On the blackboard I wrote a single sentence that had come to me the night before just as I was dozing off to sleep.
“Think of ministry in the midst of conflict as follows: the negotiation of difference for the sake of transformation.”
We were about half-way through the unit on conflict in our senior level seminary course, “Entry Into Ministry,” a course I have taught for fifteen years. And the point I was trying to make is obvious to any veteran pastor, though it is extremely difficult to put into action: If you think of conflict as something to be resolved, you may be tempted to try to return to some elusive past; if you think of conflict as something to be managed, you may be tempted just to try to navigate the status quo. But if you think of conflict as (at least potentially) an opportunity for transformation, you are liberated to explore what it means to negotiate differences of perspectives, values and interests as a genuine spiritual discipline in your church.
Obviously there are lots of theological and other assumptions underlying these statements. I believe, with John Calvin, that “in all of life we have our dealings with God,” so there’s no part of life that shouldn’t be subject to theological reflection, and there’s no theological reflection that can’t also be informed by social, historical, psychological and other kinds of inquiries. I also believe, with John Stuart Mill, Lewis Coser, and Nicholas Rescher, that differences and conflicts among people (if handled with respect) are potentially creative and transformative. Rather than avoiding conflict, we ought rather to “make the world safe for disagreement,” as Rescher once wrote.
One only has to look at the lives of the all-stars of the spiritual world, from St. Paul to Mother Theresa to see that spiritual growth is not all sunlight, roses and fluffy bunnies.

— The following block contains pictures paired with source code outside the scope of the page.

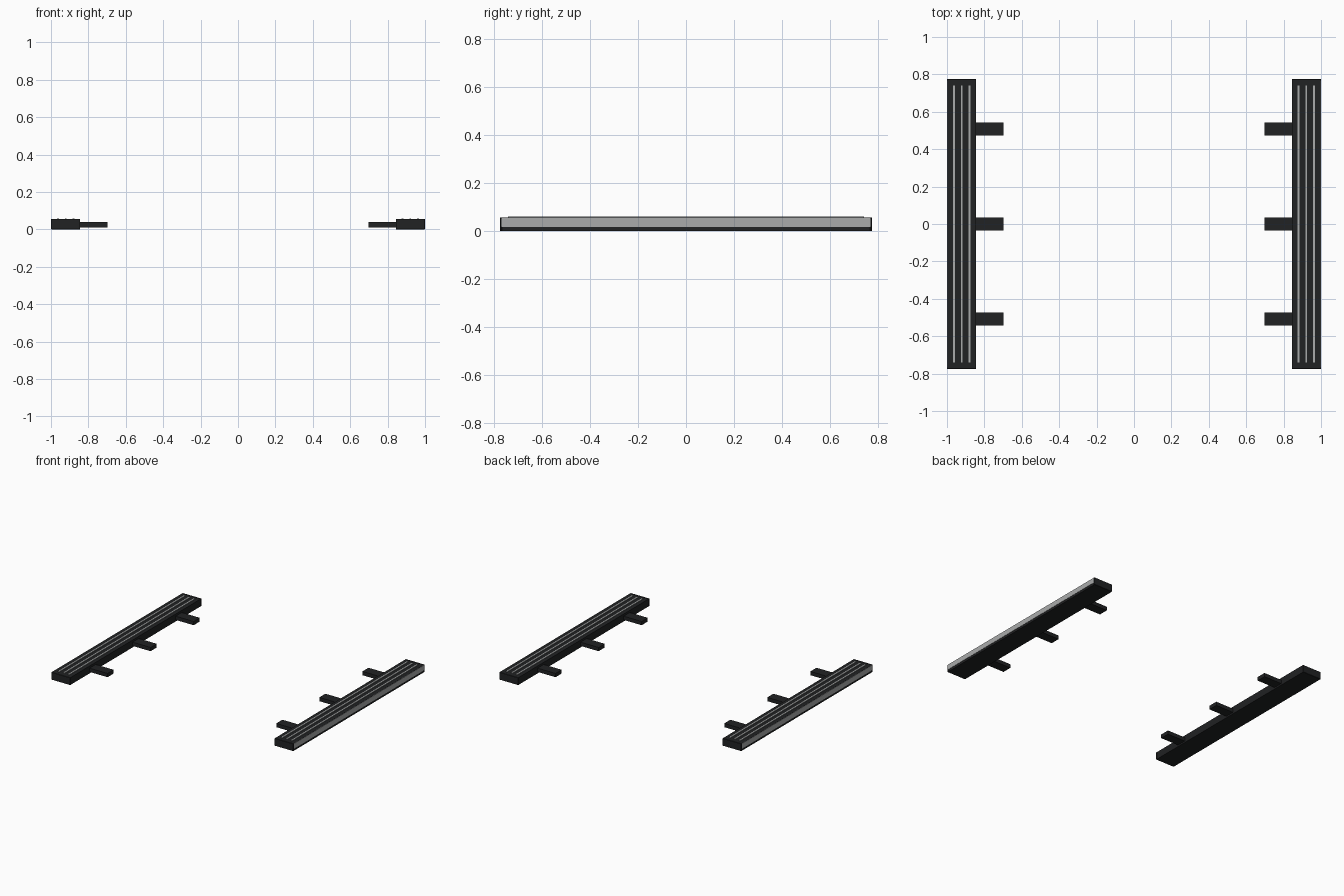
import bpy

if "Cube" in bpy.data.objects:
    bpy.data.objects.remove(bpy.data.objects["Cube"])


def material(name, rgb):
    m = bpy.data.materials.new(name)
    m.diffuse_color = (*rgb, 1)
    m.use_nodes = True
    m.node_tree.nodes["Principled BSDF"].inputs["Base Color"].default_value = m.diffuse_color
    return m


BLACK = material("black_plastic", (0.015, 0.016, 0.017))
GREY = material("brushed_metal", (0.4, 0.41, 0.41))


def box(name, x, y, z, mat, bevel=0.0):
    """Box from (min, max) ranges on each axis, with an optional edge bevel."""
    lo, hi = zip(x, y, z)
    bpy.ops.mesh.primitive_cube_add(
        size=1, location=[(a + b) / 2 for a, b in zip(lo, hi)])
    ob = bpy.context.object
    ob.name = name
    ob.scale = [b - a for a, b in zip(lo, hi)]
    bpy.ops.object.transform_apply(location=True, rotation=False, scale=True)
    # Move the origin to the world centre so each part mirrors across x = 0
    bpy.context.scene.cursor.location = (0, 0, 0)
    bpy.ops.object.origin_set(type='ORIGIN_CURSOR')
    ob.data.materials.append(mat)
    if bevel:
        b = ob.modifiers.new("Bevel", 'BEVEL')
        b.width = bevel
        b.segments = 1
    ob.modifiers.new("Mirror", 'MIRROR').use_clip = False
    return ob


# Long step board
box("step_board", (0.845, 0.998), (-0.768, 0.768), (0.0, 0.055), BLACK)

# Metal trim along the outer side
box("side_trim", (0.99, 1.0), (-0.768, 0.768), (0.016, 0.0545), GREY)

# End caps
for side, s in (("front", -1), ("back", 1)):
    box(f"{side}_end_cap", (0.844, 1.0), sorted((s * 0.765, s * 0.775)),
        (0.0, 0.056), BLACK, 0.002)

# Raised grip strips on the tread
for i, x in enumerate((0.88, 0.921, 0.962)):
    box(f"grip_strip_{i + 1}", (x - 0.005, x + 0.005), (-0.741, 0.741),
        (0.05, 0.059), GREY)

# Mounting brackets reaching inward
for i, y in enumerate((-0.508, 0, 0.508)):
    box(f"mounting_bracket_{i + 1}", (0.697, 0.86), (y - 0.036, y + 0.036),
        (0.011, 0.039), BLACK)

This is why this morning I was so struck by a statement I read in The New York Times in a story about a church experiencing a conflict, the specifics of which are not relevant to these reflections. In the last paragraph of the story a church member said, “I came here looking for a church for spiritual reasons… but it has really not been a very spiritual experience.” This person’s comment could be replicated all over the country, in various churches, by people belonging to any number of denominations. He appears to assume that a spiritual experience is happy and ethereal; certainly it is non-political, certainly it is untouched by human interests and unsullied by conflict.
Several years ago I heard a distinguished biblical scholar dismiss the Nicene Creed because the council that gave rise to it was tainted by politics. I don’t find that argument wrong simply because it is naïve, but because it represents an inadequate understanding of the Holy Spirit. The same God who got his hands dirty in the incarnation continues to work through human means to accomplish redemptive purposes in the world. This is nowhere more true that at the ground level of transformation among ordinary Christians in ordinary congregations. Apparently God transforms us, not despite, but through living with others who are (often!) a royal pain in the posterior regions.
For pastors and other church leaders, while this insight is grounded in the Good News of Jesus Christ, it isn’t necessarily happy news. In a consumerist culture that treats faith as a commodity and church membership as the most disposable of voluntary associations, almost everything that works in favor of spiritual maturation, formation and transformation runs smack into the unwillingness of people to stay in a place and among a group of people with whom they are experiencing conflict and discomfort.
The preacher preaches a sermon that I don’t agree with, and I’m out of here!
My Sunday school teacher interprets a biblical text in a way that I find offensive, and I’m gone!
The hymns strain my sensibilities, and I’m not participating!
Of course, these issues only scratch the surface. And here’s the uncomfortable truth: we grow precisely in those moments when previous assumptions are tested and we experience cognitive dissonance; we mature precisely at those points where we have to move beyond clarity and into the realm of ambiguity; we are transformed when our hopes die and we witness God’s hopes standing in their place on the other side of Good Friday’s cold tomb.
Real spirituality, sooner or later, leads us through the crucible of conflict.
Pastors and other church leaders are right to be concerned that the commodification of spirituality and the spirit of voluntarism are undercutting the life of faith. Transformative ministry can’t run from conflict, but it must find ways to minister through conflict, bearing witness to Jesus Christ who entreats us to be merciful so that we can be recognized as children of a merciful God.
Michael Jinkins is dean and professor of pastoral theology at Austin Presbyterian Theological Seminary, Austin, Texas.
 Paul Vitello, “New Pastor’s Compensation Divides a Famous Manhattan Church,” The New York Times, April 23, 2009, A22.